Recently, the Texas Court of Appeals overturned a trial court’s judgment against the medical center that provided care to an injured worker in Hand and Wrist Center of Houston v. Maintenance Supply Headquarters.
Daniel Contreras was an employee for Maintenance Supply when he injured his hand in June 2009. The assistant operations manager took him to one clinic for treatment before being directed to the Hand and Wrist Center. The assistant operations manager then signed a letter of guarantee, which stated that the employer agreed to pay the Center the “usual and customary fees” for medical care rendered to Contraras, and that payment would be made regardless of whether the injury occurred at work, or if the patient tested positive for drugs or alcohol at the time of injury.
Contraras had wrist surgery and the Hand and Wrist Center billed the employer $3,612.62 and $19,138.30 for his care. Soon after, Contraras received notice from his employer’s workers compensation insurance carrier that his claim had been denied due to the discovery that he had tested positive for drugs at the time of injury.
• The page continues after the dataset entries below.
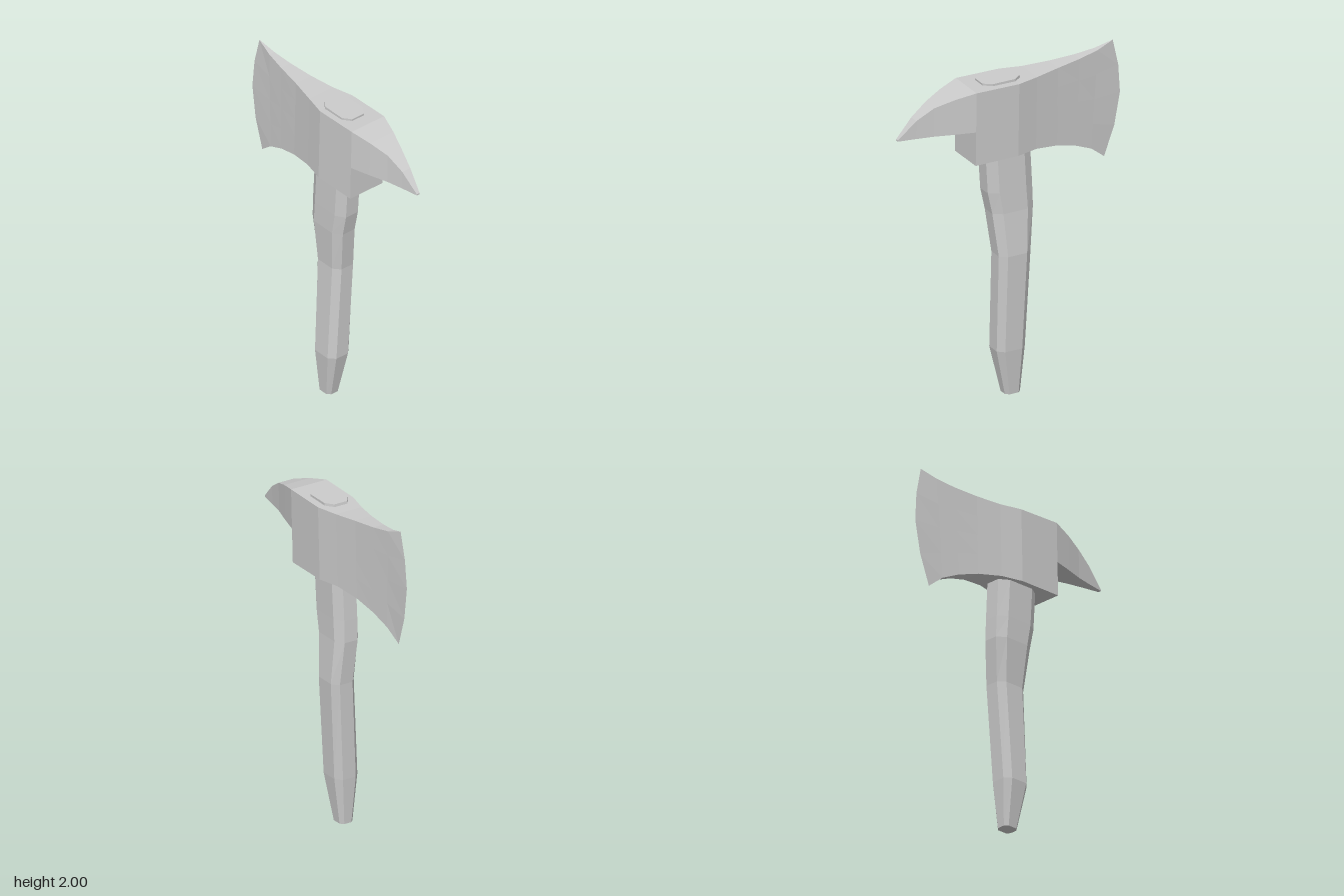
import * as THREE from 'three';

const material = new THREE.MeshStandardMaterial({ color: 0xcccccc, flatShading: true });

// Skin a list of equal-length rings (counter-clockwise seen from the end) and cap the ends.
function loft(name, rings, capStart = true, capEnd = true) {
  const n = rings[0].length;
  const index = [];
  for (let i = 0; i < rings.length - 1; i++) {
    for (let j = 0; j < n; j++) {
      const a = i * n + j, b = i * n + (j + 1) % n;
      index.push(a, b, b + n, a, b + n, a + n);
    }
  }
  const last = (rings.length - 1) * n;
  for (let j = 1; j < n - 1; j++) {
    if (capStart) index.push(0, j + 1, j);
    if (capEnd) index.push(last, last + j, last + j + 1);
  }
  const indexed = new THREE.BufferGeometry();
  indexed.setAttribute('position', new THREE.Float32BufferAttribute(rings.flat(2), 3));
  indexed.setIndex(index);
  const geometry = indexed.toNonIndexed();
  geometry.computeVertexNormals();
  const mesh = new THREE.Mesh(geometry, material);
  mesh.name = name;
  return mesh;
}

// The head leans very slightly sideways.
const lean = (x, y, z) => [x + 0.025 * (y - 1.7), y, z];

// Head section: right column top to bottom, then left column bottom to top.
function headRing(halfWidth, column) {
  const right = column.map(([z, y]) => lean(halfWidth, y, z));
  const left = column.map(([z, y]) => lean(-halfWidth, y, z)).reverse();
  return [...right, ...left];
}

const ROWS = 4;
const straight = (topZ, topY, bottomZ, bottomY) =>
  Array.from({ length: ROWS + 1 }, (_, i) => [
    THREE.MathUtils.lerp(topZ, bottomZ, i / ROWS),
    THREE.MathUtils.lerp(topY, bottomY, i / ROWS),
  ]);

function createBlade() {
  // half width, top z, top y, bottom z, bottom y
  const sections = [
    [0.117, 0.27, 1.93, 0.27, 1.485],
    [0.117, 0.0, 1.925, 0.0, 1.485],
    [0.085, -0.13, 1.925, -0.13, 1.485],
    [0.055, -0.28, 1.935, -0.28, 1.46],
    [0.034, -0.43, 1.948, -0.41, 1.42],
    [0.018, -0.55, 1.967, -0.52, 1.37],
  ];
  const rings = sections.map(([w, ...ends]) => headRing(w, straight(...ends)));
  // Curved cutting edge
  const edge = [[-0.655, 2.0], [-0.692, 1.84], [-0.705, 1.67], [-0.672, 1.475], [-0.61, 1.297]];
  rings.push(headRing(0.001, edge));
  return loft('axeBlade', rings, true, false);
}

function createSpike() {
  // z, top y, half width, from tip to base
  const sections = [
    [0.705, 1.697, 0.01],
    [0.6, 1.8, 0.029],
    [0.5, 1.864, 0.05],
    [0.39, 1.902, 0.084],
    [0.27, 1.93, 0.117],
  ];
  return loft('rearSpike', sections.map(([z, top, w]) => headRing(w, [[z, top], [z, 1.69]])));
}

function createHandle() {
  // y, x min, x max, z min, z max
  const sections = [
    [0.0, -0.068, 0.017, -0.074, 0.022],
    [0.28, -0.099, 0.053, -0.093, 0.085],
    [0.87, -0.066, 0.085, -0.111, 0.09],
    [1.13, -0.085, 0.07, -0.135, 0.122],
    [1.26, -0.086, 0.07, -0.13, 0.15],
    [1.49, -0.085, 0.072, -0.117, 0.165],
    [1.94, -0.075, 0.08, -0.045, 0.19],
  ];
  // Chamfered rectangle, unit size
  const corners = [
    [-0.55, 1], [0.55, 1], [1, 0.6], [1, -0.6],
    [0.55, -1], [-0.55, -1], [-1, -0.6], [-1, 0.6],
  ];
  return loft('handle', sections.map(([y, x0, x1, z0, z1]) =>
    corners.map(([u, v]) => [
      (x0 + x1) / 2 + u * (x1 - x0) / 2,
      y,
      (z0 + z1) / 2 + v * (z1 - z0) / 2,
    ])));
}

export function createModel() {
  const model = new THREE.Group();
  model.name = 'axe';
  const head = new THREE.Group();
  head.name = 'axeHead';
  head.add(createBlade(), createSpike());
  model.add(head, createHandle());
  return model;
}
The denial was later upheld by the Texas Department of Insurance Division of Workers Compensation.